Anatomy word of the month: cadaver

“To fall”, “to perish” in Latin. Many terms are used for a dead body some more irreverent than others: the decedent, a corpse, a stiff, a cadaver. But only the last word is exclusively used for a body that has been preserved for dissection. Although atlases, highly realistic models, and computer simulations have supplemented even […]

— Bill Dyche

A benefit for the Red Cross in Japan

Yoshihiro Ozaki is a second-year osteopathic medicine student. He is a delightful student from Japan. I’ve been lucky enough to meet him and hear him play with the DMU chamber orchestra. He sent the following message around to a few folks on campus and I’d like to share it with you: As you know, Japan […]

— Courtney Tompkins

Feeding the students!

On March 9, 6 p.m., DMU’s Significant Others Support (SOS) organization will host “Feed the Students.” While SOS performs many volunteer activities in the community, this one focuses on supporting those closest to us, the students! This event consists of SOS members cooking a large quantity of food offsite and providing it, with all the […]

— Michael Drnec

Anatomy word of the month: crista galli

The “cock’s comb” is a wedge of bone found on the anterior floor inside of the skull in the midline. The meninges (protective membranes surrounding the brain) are anchored anteriorly at this point. The Latin name for the group of animals including chickens and turkeys is galliformes. Those imaginative ancient anatomists thought that the vertical, […]

— Bill Dyche

Matchmaker, matchmaker, make me a great match!

The D.O. matches (how a student knows which residency program they’ll be going into) were out on valentine’s day and my husband got the wonderful news that he matched at his #1 choice program for general surgery. I am so excited for him! Of course, part of it was his grades, another part was his […]

— Tea Nguyen

The little things

The road to becoming a physician is a long one indeed. In my personal case, since I’m leaning towards the field of cardiology, I have three years of internal medicine residency followed by three years of cardiology fellowship after finishing my four years of medical school (which, of course, I could only begin after four […]

— Nathan McConkey

Moving to Des Moines

There are so many things to consider when picking your next place to live. Here’s a nice blog on things to consider about your potential new neighborhood! I know students for the incoming classes are already asking current students for recommendations on where to live. What other info should we share with these new-to-Des Moines […]

— Courtney Tompkins

Won’t you be ours?

Happy valentine’s day, lovely readers! On this day of warm fuzzies and mushiness, let us be clear in how much we appreciate you all. Whether you are a student, staff member, grad, patient or friend of the University, we are thankful to have you in the DMU family! Now remember to spend some time with […]

— Courtney Tompkins

Anatomy word of the month: retinaculum

A “cord or cable” in Latin. Retinacula are thickenings of tissue underneath your skin that serve to bind down tendons of muscles so they don’t “bowstring” at certain joints, meaning pop up when the joint is flexed or extended. For example, there is a retinaculum on the underside of your wrist that keeps tendons from […]

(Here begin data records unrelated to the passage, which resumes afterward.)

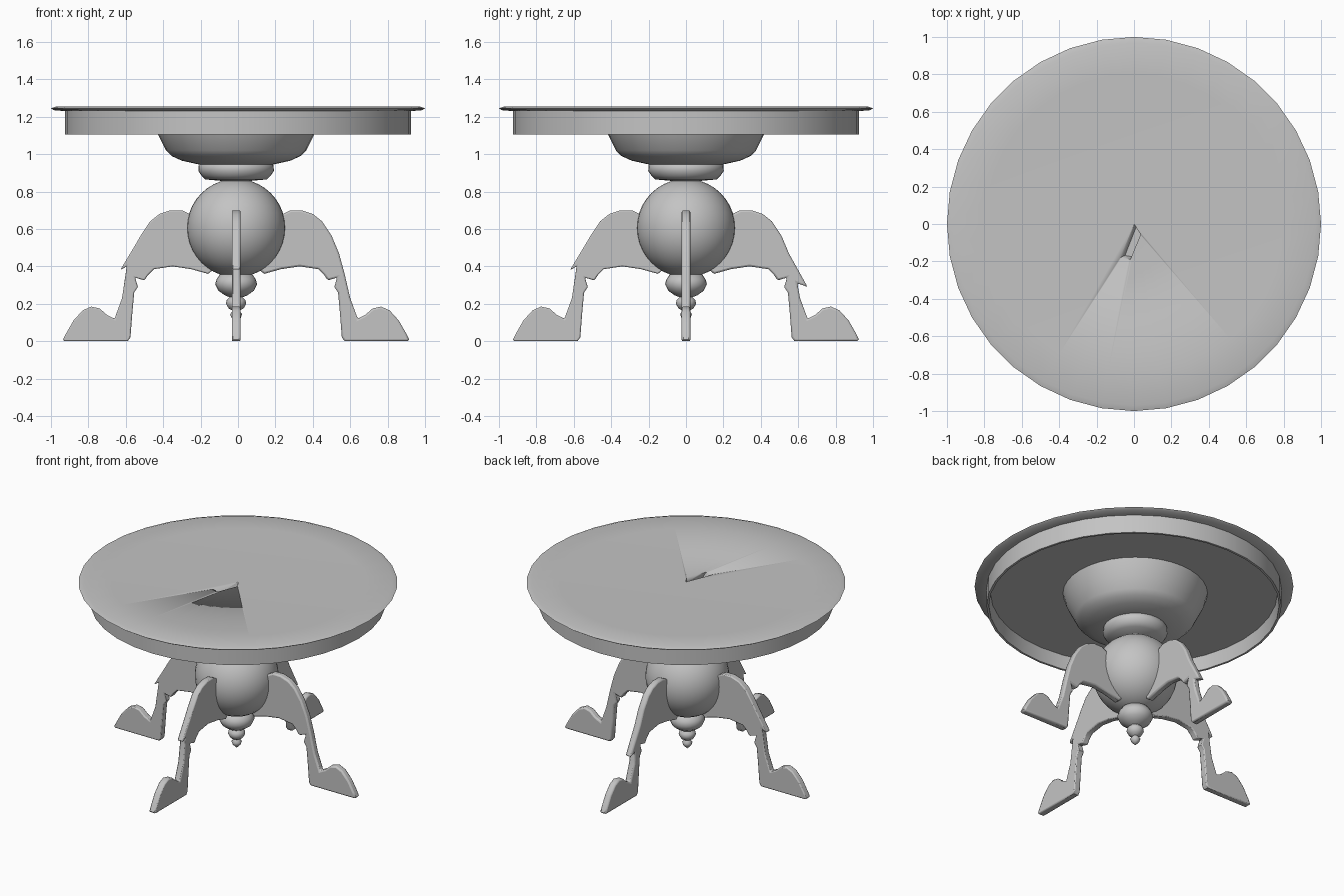
import bpy, bmesh, math
from mathutils import Matrix, Vector

if "Cube" in bpy.data.objects:
    bpy.data.objects.remove(bpy.data.objects["Cube"], do_unlink=True)

grey = bpy.data.materials.new("plain grey")
grey.use_nodes = True
grey.diffuse_color = (0.55, 0.55, 0.55, 1)
grey.node_tree.nodes["Principled BSDF"].inputs["Base Color"].default_value = grey.diffuse_color


def finish(name, bm, angle=40):
    bmesh.ops.recalc_face_normals(bm, faces=bm.faces)
    mesh = bpy.data.meshes.new(name)
    bm.to_mesh(mesh)
    bm.free()
    mesh.materials.append(grey)
    mesh.shade_smooth()
    mesh.set_sharp_from_angle(angle=math.radians(angle))
    obj = bpy.data.objects.new(name, mesh)
    bpy.context.collection.objects.link(obj)
    return obj


def turned(name, profile, steps=36, x=0.0, angle=40):
    """Spin a radius/height profile around the vertical axis."""
    bm = bmesh.new()
    verts = [bm.verts.new((r, 0, z)) for r, z in profile]
    edges = [bm.edges.new(pair) for pair in zip(verts, verts[1:])]
    bmesh.ops.spin(bm, geom=verts + edges, cent=(0, 0, 0), axis=(0, 0, 1),
                   angle=math.tau, steps=steps, use_duplicate=False)
    bmesh.ops.remove_doubles(bm, verts=bm.verts, dist=0.0005)
    bmesh.ops.translate(bm, verts=bm.verts, vec=(x, 0, 0))
    return finish(name, bm, angle)


# Round top with a thin lip and a hollow apron underneath
top = turned("table_top", [(0, 1.25), (0.8, 1.25), (0.97, 1.255), (1, 1.245), (0.985, 1.235),
                           (0.925, 1.23), (0.925, 1.105), (0.91, 1.105), (0.9, 1.2), (0, 1.2)])

# Small dent sunk into the middle of the top
rim = [(0, 0), (0.035, -0.055), (-0.02, -0.19), (-0.075, -0.18)]
bm = bmesh.new()
upper = [bm.verts.new((x, y, 1.252)) for x, y in rim]
lower = [bm.verts.new((x * 0.8 + 0.012, y * 0.85 - 0.015, 1.21)) for x, y in rim]
cap = [bm.verts.new((x, y, 1.3)) for x, y in rim]
bm.faces.new(cap)
bm.faces.new(lower)
for low, high in ((lower, upper), (upper, cap)):
    for i in range(len(rim)):
        j = (i + 1) % len(rim)
        bm.faces.new((low[i], low[j], high[j], high[i]))
cutter = finish("dent_cutter", bm)
cutter.hide_render = True
cutter.hide_viewport = True
cutter.display_type = 'WIRE'
dent = top.modifiers.new("dent", 'BOOLEAN')
dent.operation = 'DIFFERENCE'
dent.solver = 'EXACT'
dent.object = cutter

# Narrow raised sliver beside the dent
bm = bmesh.new()
bm.faces.new([bm.verts.new(p) for p in ((-0.012, 0, 1.251), (0.012, 0, 1.251), (-0.025, 0.17, 1.251))])
finish("top_sliver", bm)

# Pedestal: bowl, collar, ball and finial
AXIS = -0.01
turned("pedestal_bowl", [(0.455, 1.205), (0.435, 1.14), (0.41, 1.09), (0.375, 1.02), (0.345, 0.99),
                         (0.29, 0.965), (0.2, 0.945), (0, 0.94)], x=AXIS)
turned("collar", [(0, 0.96), (0.18, 0.96), (0.2, 0.94), (0.202, 0.91), (0.185, 0.885),
                  (0.165, 0.865), (0, 0.85)], x=AXIS, angle=60)
bm = bmesh.new()
bmesh.ops.create_uvsphere(bm, u_segments=36, v_segments=20, radius=0.263,
                          matrix=Matrix.Translation((AXIS, 0, 0.605)))
finish("ball", bm)
turned("finial", [(0, 0.37), (0.085, 0.36), (0.105, 0.33), (0.112, 0.305), (0.095, 0.27), (0.06, 0.245),
                  (0.035, 0.235), (0.05, 0.22), (0.054, 0.2), (0.04, 0.175), (0.018, 0.163),
                  (0.032, 0.145), (0.025, 0.125), (0, 0.1)], steps=24, x=AXIS, angle=60)

# Four flat scrolled legs with pointed feet; some carry a spur on the outer edge
HIP = [(0.1, 0.4), (0.2, 0.62), (0.25, 0.68), (0.29, 0.7), (0.35, 0.7), (0.41, 0.68),
       (0.46, 0.64), (0.51, 0.565)]
PLAIN = [(0.55, 0.47), (0.58, 0.36)]
SPUR = [(0.53, 0.53), (0.62, 0.38), (0.585, 0.4)]
LOW_SPUR = [(0.55, 0.47), (0.65, 0.29), (0.595, 0.31)]
FOOT = [(0.61, 0.23), (0.65, 0.12), (0.69, 0.14), (0.73, 0.175), (0.775, 0.185), (0.82, 0.165),
        (0.87, 0.11), (0.91, 0.04), (0.925, 0.01), (0.92, 0), (0.58, 0), (0.565, 0.02)]
INNER = [(0.555, 0.15), (0.545, 0.26), (0.525, 0.29), (0.54, 0.34), (0.49, 0.325), (0.47, 0.355),
         (0.44, 0.385), (0.34, 0.4), (0.24, 0.385), (0.15, 0.36)]

legs = {"left_leg": (0, PLAIN), "back_leg": (90, LOW_SPUR),
        "right_leg": (180, SPUR), "front_leg": (270, SPUR)}
for name, (turn, edge) in legs.items():
    bm = bmesh.new()
    face = bm.faces.new([bm.verts.new((r, -0.023, z)) for r, z in HIP + edge + FOOT + INNER])
    grown = bmesh.ops.extrude_face_region(bm, geom=[face])
    moved = [v for v in grown["geom"] if isinstance(v, bmesh.types.BMVert)]
    bmesh.ops.translate(bm, verts=moved, vec=Vector((0, 0.046, 0)))
    bmesh.ops.rotate(bm, verts=bm.verts, matrix=Matrix.Rotation(math.radians(turn), 3, 'Z'))
    bmesh.ops.translate(bm, verts=bm.verts, vec=(AXIS, 0, 0))
    leg = finish(name, bm)
    bevel = leg.modifiers.new("soft edge", 'BEVEL')
    bevel.width = 0.01
    bevel.segments = 2
    bevel.limit_method = 'ANGLE'
    bevel.angle_limit = math.radians(60)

— Bill Dyche

Free SPALing…

One of the cardinal signs of obsession is when the object of one’s focus begins to play a prominent role in their dreams. In the case of medical students, it’s not unusual for us to have haunting nightmares of exams on subjects we’ve never studied, or peculiar fusions of reality and fiction in some medical […]

— Nathan McConkey